Poverty and poetry through the eyes of children. The Florida Project is an astonishing movie.
After the announcement this morning from this year's 90th Academy Award nominations, every Sean Baker (director of The Florida Project and 2015's Tangerine) fan out there was left utterly disappointed. The Florida Project received no Oscar love and only managed to grab one nomination for actor Willem Dafoe in a Supporting Role. It’s a harsh blow to such a powerful movie that more people need to see. So, anyone out there still on the fence about seeing this film, don’t let its minimal nominations sway you away. The Florida Project is Baker’s beautiful love letter to those who struggle and are still struggling in this harsh world of ours.
This hidden gem is a feast for the eyes, as we follow the story of a precocious six-year-old, Moonee (a wonderful Brooklynn Prince), and her ragtag group of friends. Baker takes an empathetic look at an underrepresented part of the population in modern America. The color blend of visuals and personality allows The Florida Project to raise sobering questions about the fabric of our society. Childhood is full of wonders, we see this in Moonee and her friend’s summer experiences that's also fueled by their sense of adventure; while the adults around them struggle with hard times. It’s a grand character study, as we observe Moonee, Jancey and Scooty from one block to the next.
Moonee lives with her young mother Halley (an electric Bria Vinaite) in the Magic Castle, a motel in Kissimmee, Florida near Walt Disney World. Moonee and her pals spend most of their days unsupervised, as they engage in mischief, mooching from tourists, stealing, and other misbehavior. They usually get an ice cream or two by the end of it. Baker throws his audience into the eyes of children as we experience at first-hand their language and friendship with each other. Most of the film feels natural as Moonee, Jancey and Scooty travel around the motel and other places in Kissimmee. But, the biggest performance goes to actor Willem Dafoe, who gives a well-guided and heartfelt performance as Bobby the motel manager.
Dafoe’s loving performance as Bobby is one of his best to-date. On the surface, The Florida Project is a purple utopia, but below it lies a place full of conflicts and heartaches. By the end, the film will hit you like a shot to the heart. Go watch it if you have the chance, it receives all five stars from me and will definitely be in my top ten list from 2017. Like a vibrant cinematic playground, we follow these children as they discover their sense of adventure. The depiction of Moonee’s final fantasy through the magical world will bring you onto the verge of tears. “I would like to dedicate this award to all the Moonee’s out there…" “Guys, this is a real problem. You need to go out there and help. Thank you so much.” – Brooklynn Prince.

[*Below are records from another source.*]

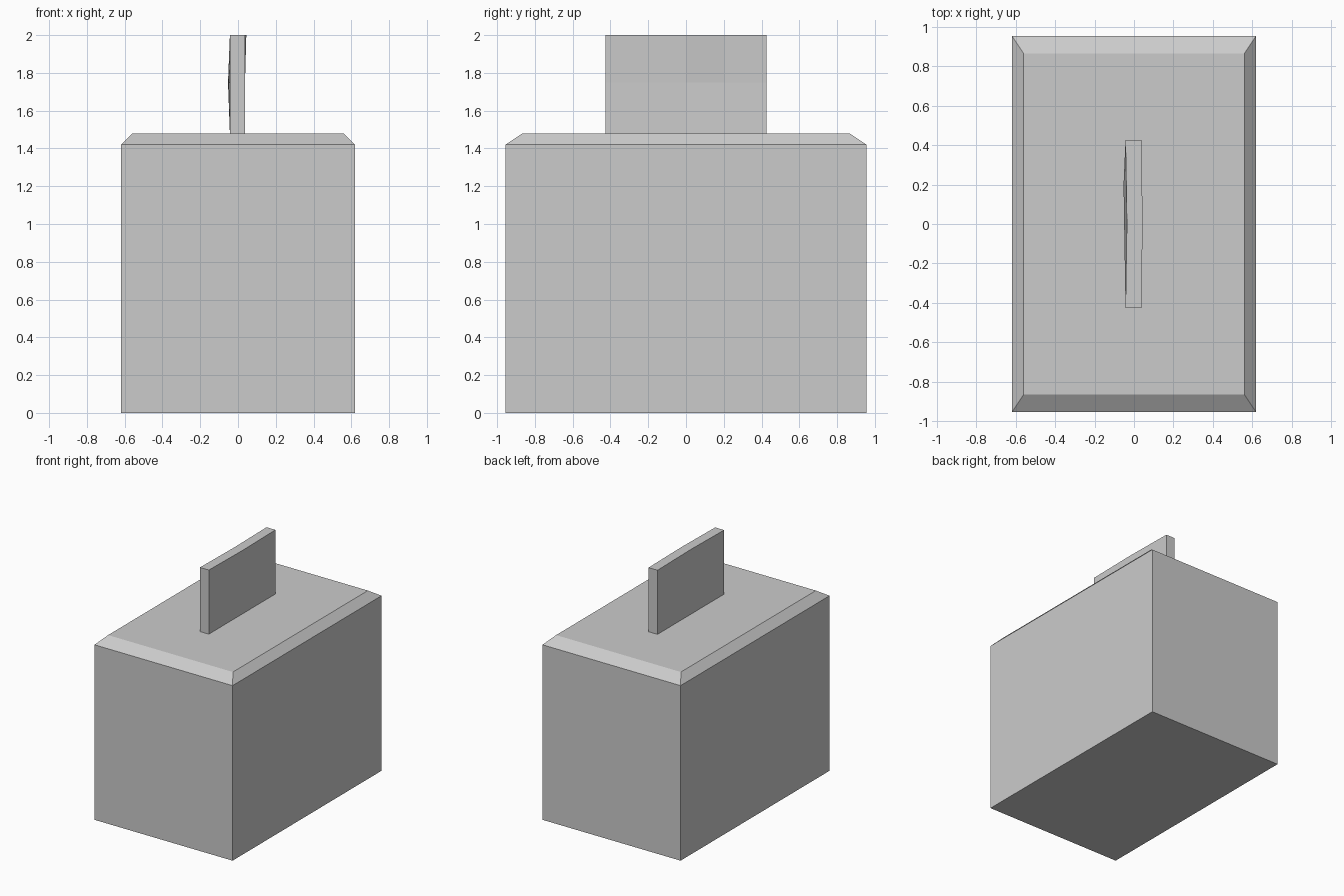
import bpy

if "Cube" in bpy.data.objects:
    bpy.data.objects.remove(bpy.data.objects["Cube"])


def make_object(name, verts, faces):
    mesh = bpy.data.meshes.new(name)
    mesh.from_pydata(verts, [], faces)
    mesh.update()
    obj = bpy.data.objects.new(name, mesh)
    bpy.context.collection.objects.link(obj)
    return obj


# Box body with a sloped rim round the lid
HX, HY, IX, IY = 0.62, 0.955, 0.56, 0.865
Z_WALL, Z_LID = 1.42, 1.48


def ring(x, y, z):
    return [(-x, -y, z), (x, -y, z), (x, y, z), (-x, y, z)]


verts = ring(HX, HY, 0) + ring(HX, HY, Z_WALL) + ring(IX, IY, Z_LID)
faces = [(3, 2, 1, 0), (8, 9, 10, 11)]
for base in (0, 4):
    for i in range(4):
        j = (i + 1) % 4
        faces.append((base + i, base + j, base + 4 + j, base + 4 + i))
make_object("box", verts, faces)

# Paper slip: gently buckled sheet standing in the lid
ys = [-0.427, 0.0, 0.2, 0.427]
rows = [(1.48, [0, 0, 0, 0]),
        (1.75, [0, -0.007, -0.01, 0]),
        (2.0, [0, 0.007, 0.004, 0])]
THICK = 0.08
verts = []
for side in (-1, 1):
    for z, bends in rows:
        verts += [(-0.003 + side * THICK / 2 + b, y, z) for y, b in zip(ys, bends)]

n, m = len(ys), len(rows)
off = n * m
faces = []
for r in range(m - 1):
    for c in range(n - 1):
        a = r * n + c
        faces.append((a, a + n, a + n + 1, a + 1))
        faces.append((a + off, a + off + 1, a + off + n + 1, a + off + n))
border = ([c for c in range(n)] + [r * n + n - 1 for r in range(1, m)]
          + [(m - 1) * n + c for c in range(n - 2, -1, -1)]
          + [r * n for r in range(m - 2, 0, -1)])
for a, b in zip(border, border[1:] + border[:1]):
    faces.append((a, b, b + off, a + off))
make_object("paper_slip", verts, faces)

The Florida Project is rated R (Restricted). For language throughout, disturbing behavior, sexual references and some drug material.